A vertical garden is a garden that grows upward (vertically) using a trellis or other support system, rather than on the ground (horizontally). Anything grown on a trellis or even a fence is technically part of a vertical garden. This technique can be used to create living screens between different areas, providing privacy for your yard or home. More recently, vertical gardens can also be used to grow flowers and even vegetables. vertical gardening is used by many as a means to ensure they are using their garden space to its maximum potential. A simple structure formed by bamboo poles can allow bean plants to climb vertically, providing more growing space than would be possible in a conventional horizontal garden. Cucumbers, squash, and even tomatoes can be grown vertically, as well. Climbing plants and vines are far from the only options when it comes to vertical gardening. With a little planning and the right materials, vertical gardens can be created that allow you to grow virtually anything. A number of DIY kits can be found that use small cups or other containers set in rows in the face of vertical support. These containers are filled with soil and seeds and then watered. Of course, you’re not limited to using a single row of containers set into a vertical surface. You can also use virtually any system that allows you to grow upward instead of outward. This includes scaffolding, shelving systems, and more. Simply create flat surfaces at varying intervals along the vertical axis and add plant trays or pots. Harvesting crops from a vertical garden is significantly easier than with a conventional on-the-ground garden. Because you are able to harvest while standing mostly upright or completely upright (depending on the vertical level being harvested), as opposed to kneeling or squatting on the ground, vertical gardening is easier on the back and legs, and many people with arthritis or other disabilities find it highly beneficial.

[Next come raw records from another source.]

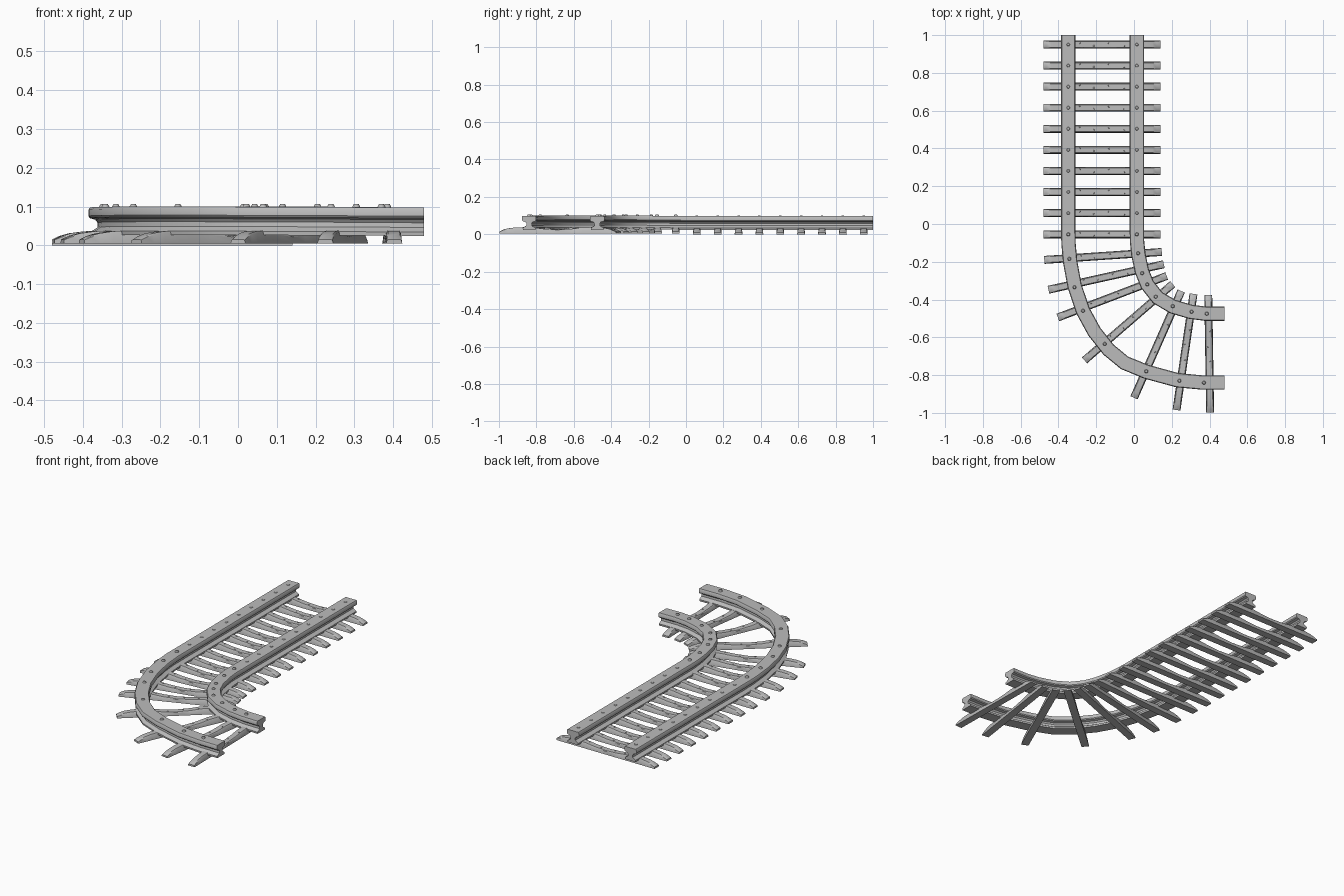
import bpy, bmesh, math
from mathutils import Vector

if "Cube" in bpy.data.objects:
    bpy.data.objects.remove(bpy.data.objects["Cube"])

grey = bpy.data.materials.new("plain grey")
grey.diffuse_color = (0.5, 0.5, 0.5, 1)
grey.use_nodes = True
grey.node_tree.nodes["Principled BSDF"].inputs["Base Color"].default_value = grey.diffuse_color


def finish(name, bm, angle=35):
    bmesh.ops.recalc_face_normals(bm, faces=bm.faces)
    me = bpy.data.meshes.new(name)
    bm.to_mesh(me)
    bm.free()
    me.materials.append(grey)
    ob = bpy.data.objects.new(name, me)
    bpy.context.collection.objects.link(ob)
    bpy.ops.object.select_all(action='DESELECT')
    ob.select_set(True)
    bpy.context.view_layer.objects.active = ob
    bpy.ops.object.shade_smooth_by_angle(angle=math.radians(angle))
    return ob


def loft(bm, rings):
    """Skin closed rings of points and cap both ends."""
    rows = [[bm.verts.new(p) for p in r] for r in rings]
    n = len(rows[0])
    for a, b in zip(rows, rows[1:]):
        for i in range(n):
            j = (i + 1) % n
            bm.faces.new((a[i], a[j], b[j], b[i]))
    bm.faces.new(rows[0])
    bm.faces.new(rows[-1])


# I-shaped rail section, right half then mirrored
HALF = [(0.033, 0.024), (0.034, 0.034), (0.024, 0.040), (0.015, 0.046), (0.014, 0.058),
        (0.020, 0.066), (0.034, 0.070), (0.038, 0.075), (0.038, 0.091), (0.034, 0.097)]
SECTION = HALF + [(-x, z) for x, z in reversed(HALF)]


def rail(name, path, lift=0.0):
    pts = [Vector(p) for p in path]
    bm, rings = bmesh.new(), []
    for i, p in enumerate(pts):
        d0 = (p - pts[i - 1]).normalized() if i else None
        d1 = (pts[i + 1] - p).normalized() if i < len(pts) - 1 else None
        # end sections stay square to the track
        if d0 is None:
            d = Vector((0, -1))
        elif d1 is None:
            d = Vector((1, 0)) if lift else Vector((0, -1))
        else:
            d = (d0 + d1).normalized()
        s = Vector((-d.y, d.x))
        k = lift * math.sin(math.pi * i / (len(pts) - 1))
        rings.append([(p.x + s.x * u, p.y + s.y * u, z + k) for u, z in SECTION])
    loft(bm, rings)
    return finish(name, bm)


# Sleeper top height along its length: drooping ends, sagging middle
TOP = [(0, 0.010), (0.03, 0.019), (0.07, 0.026), (0.13, 0.031), (0.21, 0.033), (0.29, 0.031),
       (0.38, 0.024), (0.5, 0.020), (0.62, 0.024), (0.71, 0.031), (0.79, 0.033), (0.87, 0.031),
       (0.93, 0.026), (0.97, 0.019), (1, 0.010)]


def stud(bm, x, y, z0, z1, r, n=10):
    rings = []
    for z, q in ((z0, r), (z0 + (z1 - z0) * 0.6, r), (z1, r * 0.65)):
        rings.append([(x + q * math.cos(2 * math.pi * i / n),
                       y + q * math.sin(2 * math.pi * i / n), z) for i in range(n)])
    loft(bm, rings)


def sleeper(name, a, b, base=0.0):
    a, b = Vector(a), Vector(b)
    d = (b - a).normalized()
    s = Vector((-d.y, d.x))
    bm, rings = bmesh.new(), []
    for t, h in TOP:
        p = a.lerp(b, t)
        sec = [(-0.021, 0), (0.021, 0), (0.0185, h * 0.85), (0.015, h), (-0.015, h), (-0.0185, h * 0.85)]
        rings.append([(p.x + s.x * u, p.y + s.y * u, base + z) for u, z in sec])
    loft(bm, rings)
    # small spikes between the rails
    for t, u, h in ((0.31, 0.008, 0.031), (0.43, -0.006, 0.024), (0.56, 0.006, 0.024), (0.69, -0.008, 0.031)):
        p = a.lerp(b, t) + s * u
        stud(bm, p.x, p.y, base + h - 0.012, base + h + 0.001, 0.005, 8)
    return finish(name, bm)


# Straight track
OUT, INN, JOINT = -0.348, 0.015, -0.025
rail("straight_outer_rail", [(OUT, 1), (OUT, JOINT)])
rail("straight_inner_rail", [(INN, 1), (INN, JOINT)])
bolts = bmesh.new()
for i in range(9):
    y = 0.95 - 0.1115 * i
    sleeper(f"straight_sleeper_{i + 1}", (-0.48, y), (0.14, y))
    for x in (OUT, INN):
        stud(bolts, x, y, 0.09, 0.0995, 0.010)
finish("straight_rail_bolts", bolts)

# Curved track
rail("curved_outer_rail", [(OUT, JOINT), (-0.347, -0.10), (-0.338, -0.20), (-0.314, -0.33), (-0.27, -0.46),
                           (-0.21, -0.57), (-0.135, -0.665), (-0.05, -0.735), (0.065, -0.782),
                           (0.23, -0.827), (0.36, -0.839), (0.48, -0.839)], 0.003)
rail("curved_inner_rail", [(INN, JOINT), (0.016, -0.09), (0.023, -0.16), (0.042, -0.25), (0.07, -0.32),
                           (0.125, -0.39), (0.205, -0.437), (0.30, -0.465), (0.38, -0.475),
                           (0.48, -0.475)], 0.003)
TIES = [((-0.48, -0.055), (0.14, -0.055)), ((-0.475, -0.19), (0.147, -0.148)),
        ((-0.453, -0.348), (0.158, -0.213)), ((-0.403, -0.495), (0.173, -0.275)),
        ((-0.262, -0.722), (0.205, -0.318)), ((0.0, -0.92), (0.25, -0.355)),
        ((0.225, -0.985), (0.315, -0.37)), ((0.403, -0.998), (0.393, -0.375))]
for i, (a, b) in enumerate(TIES):
    sleeper(f"curved_sleeper_{i + 1}", a, b, 0.005)

# Bolts on the curved rails
bolts = bmesh.new()
for x, y in [(-0.348, -0.055), (-0.342, -0.185), (-0.315, -0.335), (-0.27, -0.46), (-0.155, -0.635),
             (0.065, -0.78), (0.24, -0.83), (0.37, -0.84), (0.015, -0.055), (0.022, -0.155),
             (0.043, -0.26), (0.07, -0.32), (0.115, -0.385), (0.205, -0.435), (0.305, -0.465),
             (0.385, -0.475)]:
    stud(bolts, x, y, 0.09, 0.106, 0.010)
finish("curved_rail_bolts", bolts)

Director at Learning Change Project – Research on society, culture, art, neuroscience, cognition, critical thinking, intelligence, creativity, autopoiesis, self-organization, rhizomes, complexity, systems, networks, leadership, sustainability, thinkers, futures ++
- Follow Learning Sustainability on WordPress.com
280 Posts in this Blog